We’re back from another homeschool camp. I LOVE these camps for lots of self affirming homeschooly reasons but I always seem to come home with the same sort of epiphanies about life in general. And I usually want to trade in everything for a big caravan and live on the road.
Here is what I learned-
I spend too much time online
Shocking, I know. We had a media ban this trip that I (mostly) stuck to and I had SO MUCH TIME to spend reading as well as with the kids and Luke. We played uno, we chatted, I read 2 full books and I wasn’t forever checking my phone. Now I’m not in team “never take your phone to the park or you’ll miss your kid’s childhood” because I don’t believe anyone needs to observe and interact with their child every moment of the day but I do think I could spend less time faffing around on twitter.
I try too hard with food variety.
I’m really into my kids eating real, healthy food for the most part. Especially at home. I seem to spend a fortune and a lot of time in the kitchen making sure there are lots of choices that I approve of on hand. When we had limited choices on camp that were all good ones I was simply unable to offer heaps of variety. AND THE KIDS JUST ATE WHAT WE HAD-no complaints.
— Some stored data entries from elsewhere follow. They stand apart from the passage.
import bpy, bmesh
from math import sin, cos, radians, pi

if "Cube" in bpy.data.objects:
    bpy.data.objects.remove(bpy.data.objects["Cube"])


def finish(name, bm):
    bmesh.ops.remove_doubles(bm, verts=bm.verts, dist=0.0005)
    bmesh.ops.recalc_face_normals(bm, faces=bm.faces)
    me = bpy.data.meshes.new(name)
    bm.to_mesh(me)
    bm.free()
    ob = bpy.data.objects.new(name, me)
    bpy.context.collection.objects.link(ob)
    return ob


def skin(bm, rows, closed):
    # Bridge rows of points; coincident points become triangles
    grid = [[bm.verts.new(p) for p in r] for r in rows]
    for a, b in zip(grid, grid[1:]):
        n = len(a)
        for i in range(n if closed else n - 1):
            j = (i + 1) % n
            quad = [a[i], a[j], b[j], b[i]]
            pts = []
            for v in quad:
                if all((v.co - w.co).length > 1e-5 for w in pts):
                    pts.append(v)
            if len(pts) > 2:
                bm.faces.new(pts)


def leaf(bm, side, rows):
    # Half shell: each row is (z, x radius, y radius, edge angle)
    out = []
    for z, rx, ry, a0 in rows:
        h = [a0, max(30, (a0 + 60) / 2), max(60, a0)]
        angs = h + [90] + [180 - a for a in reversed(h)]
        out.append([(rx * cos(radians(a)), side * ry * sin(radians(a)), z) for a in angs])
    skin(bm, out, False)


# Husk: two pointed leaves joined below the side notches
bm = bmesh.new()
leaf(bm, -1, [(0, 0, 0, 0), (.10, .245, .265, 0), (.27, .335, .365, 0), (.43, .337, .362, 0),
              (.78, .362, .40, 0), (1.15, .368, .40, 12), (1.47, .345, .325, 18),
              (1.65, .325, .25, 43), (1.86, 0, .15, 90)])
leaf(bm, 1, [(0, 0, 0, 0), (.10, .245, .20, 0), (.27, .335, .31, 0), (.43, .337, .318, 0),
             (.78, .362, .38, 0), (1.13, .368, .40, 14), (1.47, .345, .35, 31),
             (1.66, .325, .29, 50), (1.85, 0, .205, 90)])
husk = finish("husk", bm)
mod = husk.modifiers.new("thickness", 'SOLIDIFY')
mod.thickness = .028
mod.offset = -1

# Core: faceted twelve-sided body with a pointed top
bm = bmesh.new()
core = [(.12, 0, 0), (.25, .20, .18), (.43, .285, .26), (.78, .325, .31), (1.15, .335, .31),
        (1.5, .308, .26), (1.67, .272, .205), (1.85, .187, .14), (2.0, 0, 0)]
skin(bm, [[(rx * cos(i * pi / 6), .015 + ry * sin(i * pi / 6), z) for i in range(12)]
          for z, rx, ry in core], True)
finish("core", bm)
This could change the way I shop!
My kids are capable.
This year I’ve really gone from being a “lawnmower parent” (smoothing everything out) to empowering my kids to do things for themselves and by themselves. They have blossomed in to much more confident kids who seem happier and less whiny. I noticed at the camp we went to earlier in the year that I was interfering and fussing over my girls which was robbing them of the confidence to try and see how much they CAN do. This camp I really noticed a change in their ability to handle things themselves as well as dealing with new situations. I’m pretty proud of my kiddos.
My marriage is awesome.
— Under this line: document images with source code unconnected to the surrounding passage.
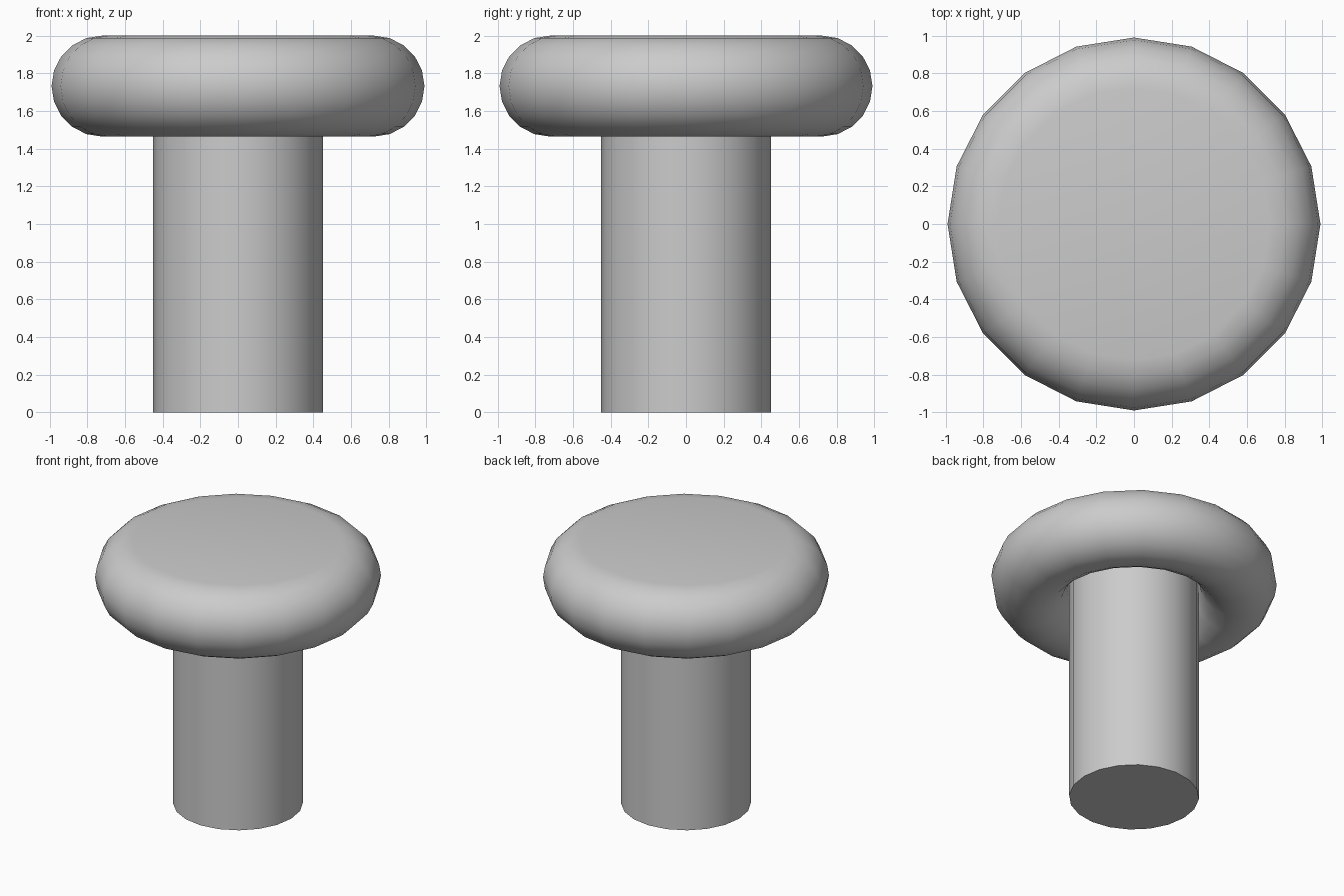
import bpy, math

if "Cube" in bpy.data.objects:
    bpy.data.objects.remove(bpy.data.objects["Cube"])

SIDES = 20


def lathe(name, profile):
    """Revolve (radius, z) points round z, capping ends that lie on the axis."""
    verts, faces, rings = [], [], []
    for r, z in profile:
        n = SIDES if r > 0 else 1
        rings.append([len(verts) + i for i in range(n)])
        for i in range(n):
            a = 2 * math.pi * i / SIDES
            verts.append((r * math.cos(a), r * math.sin(a), z))
    for low, high in zip(rings, rings[1:]):
        if len(low) == 1:
            faces.append(high[::-1])
        elif len(high) == 1:
            faces.append(low)
        else:
            for i in range(SIDES):
                j = (i + 1) % SIDES
                faces.append((low[i], low[j], high[j], high[i]))
    used = sorted({v for f in faces for v in f})
    remap = {v: i for i, v in enumerate(used)}
    mesh = bpy.data.meshes.new(name)
    mesh.from_pydata([verts[v] for v in used], [], [[remap[v] for v in f] for f in faces])
    obj = bpy.data.objects.new(name, mesh)
    bpy.context.collection.objects.link(obj)
    bpy.ops.object.select_all(action='DESELECT')
    obj.select_set(True)
    bpy.context.view_layer.objects.active = obj
    bpy.ops.object.shade_smooth_by_angle(angle=math.radians(40))
    return obj


# Straight stem
lathe("stem", [(0, 0), (0.45, 0), (0.45, 1.75), (0, 1.75)])

# Rounded cushion: ring section tucked in to the stem below, flat across the top
MAJOR, MINOR, MID = 0.722, 0.268, 1.732
section = []
for k in range(16):
    a = math.radians(-180 + 18 * k)
    section.append((MAJOR + MINOR * math.cos(a), MID + MINOR * math.sin(a)))
lathe("cushion", section + [(0, MID + MINOR)])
Luke and I put up the caravan, the shelter and assorted stuff and took it down again without arguing. Enough said.
I wash clothes far too frequently.
Why is it not OK for me to sniff the kids clothes and look for grot on them at home like I do when we are camping? They got DAYS out of a top that I would have just chucked in the machine at home. Of course the same rules do not apply for underwear.
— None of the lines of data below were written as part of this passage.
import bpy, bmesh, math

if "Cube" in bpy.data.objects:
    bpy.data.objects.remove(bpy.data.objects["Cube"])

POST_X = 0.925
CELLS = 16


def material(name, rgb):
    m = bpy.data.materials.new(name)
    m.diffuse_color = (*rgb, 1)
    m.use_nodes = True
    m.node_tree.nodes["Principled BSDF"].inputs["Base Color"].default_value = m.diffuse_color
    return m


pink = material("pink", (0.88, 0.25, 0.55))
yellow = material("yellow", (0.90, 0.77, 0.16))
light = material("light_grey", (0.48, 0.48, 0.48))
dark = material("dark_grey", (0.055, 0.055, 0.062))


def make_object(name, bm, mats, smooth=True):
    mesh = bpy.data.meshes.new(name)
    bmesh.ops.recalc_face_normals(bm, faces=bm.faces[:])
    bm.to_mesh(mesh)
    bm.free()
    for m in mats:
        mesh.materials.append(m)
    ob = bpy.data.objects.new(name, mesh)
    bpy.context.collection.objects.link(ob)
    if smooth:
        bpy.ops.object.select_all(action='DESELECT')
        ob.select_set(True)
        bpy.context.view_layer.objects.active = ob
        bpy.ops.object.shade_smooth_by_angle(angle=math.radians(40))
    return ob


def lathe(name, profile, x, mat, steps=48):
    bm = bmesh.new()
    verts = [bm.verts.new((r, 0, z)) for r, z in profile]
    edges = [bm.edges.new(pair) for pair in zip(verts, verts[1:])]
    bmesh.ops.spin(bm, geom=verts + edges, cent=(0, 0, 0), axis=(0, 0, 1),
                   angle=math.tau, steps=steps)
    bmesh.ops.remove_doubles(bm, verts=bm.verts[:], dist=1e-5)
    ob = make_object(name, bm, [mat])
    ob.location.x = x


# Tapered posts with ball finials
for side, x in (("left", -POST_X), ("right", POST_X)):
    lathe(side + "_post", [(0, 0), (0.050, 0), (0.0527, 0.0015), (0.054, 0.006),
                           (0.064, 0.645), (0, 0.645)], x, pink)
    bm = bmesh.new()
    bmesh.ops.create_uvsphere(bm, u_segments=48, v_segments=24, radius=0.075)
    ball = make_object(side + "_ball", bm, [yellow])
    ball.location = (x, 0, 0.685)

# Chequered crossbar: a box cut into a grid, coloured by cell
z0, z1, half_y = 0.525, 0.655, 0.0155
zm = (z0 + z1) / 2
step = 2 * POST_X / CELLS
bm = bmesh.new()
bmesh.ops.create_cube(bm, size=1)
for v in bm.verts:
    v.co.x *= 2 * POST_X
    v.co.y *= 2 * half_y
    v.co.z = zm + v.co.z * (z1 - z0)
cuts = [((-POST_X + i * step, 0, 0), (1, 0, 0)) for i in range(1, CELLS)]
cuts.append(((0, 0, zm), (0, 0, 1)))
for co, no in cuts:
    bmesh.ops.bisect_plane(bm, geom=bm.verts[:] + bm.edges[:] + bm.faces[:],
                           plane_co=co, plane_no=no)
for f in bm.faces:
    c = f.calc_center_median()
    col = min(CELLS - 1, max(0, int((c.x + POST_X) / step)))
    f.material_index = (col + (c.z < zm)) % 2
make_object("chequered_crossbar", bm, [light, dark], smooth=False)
Spending time with other adults is important.
One of my favorite things about camp is chatting with the other parents. There is lots of time to do this during the day and round the fire after the kids have gone to bed. Some of the talk is serious, some decidedly hilarious and all of it is good for the soul. It’s OK to make your own social life a priority when you are knee deep in kids and need that outlet.
Less clothes, less toys, less food, less to do makes for more great time together as a family and with our friends.
Do you have any camping wisdom?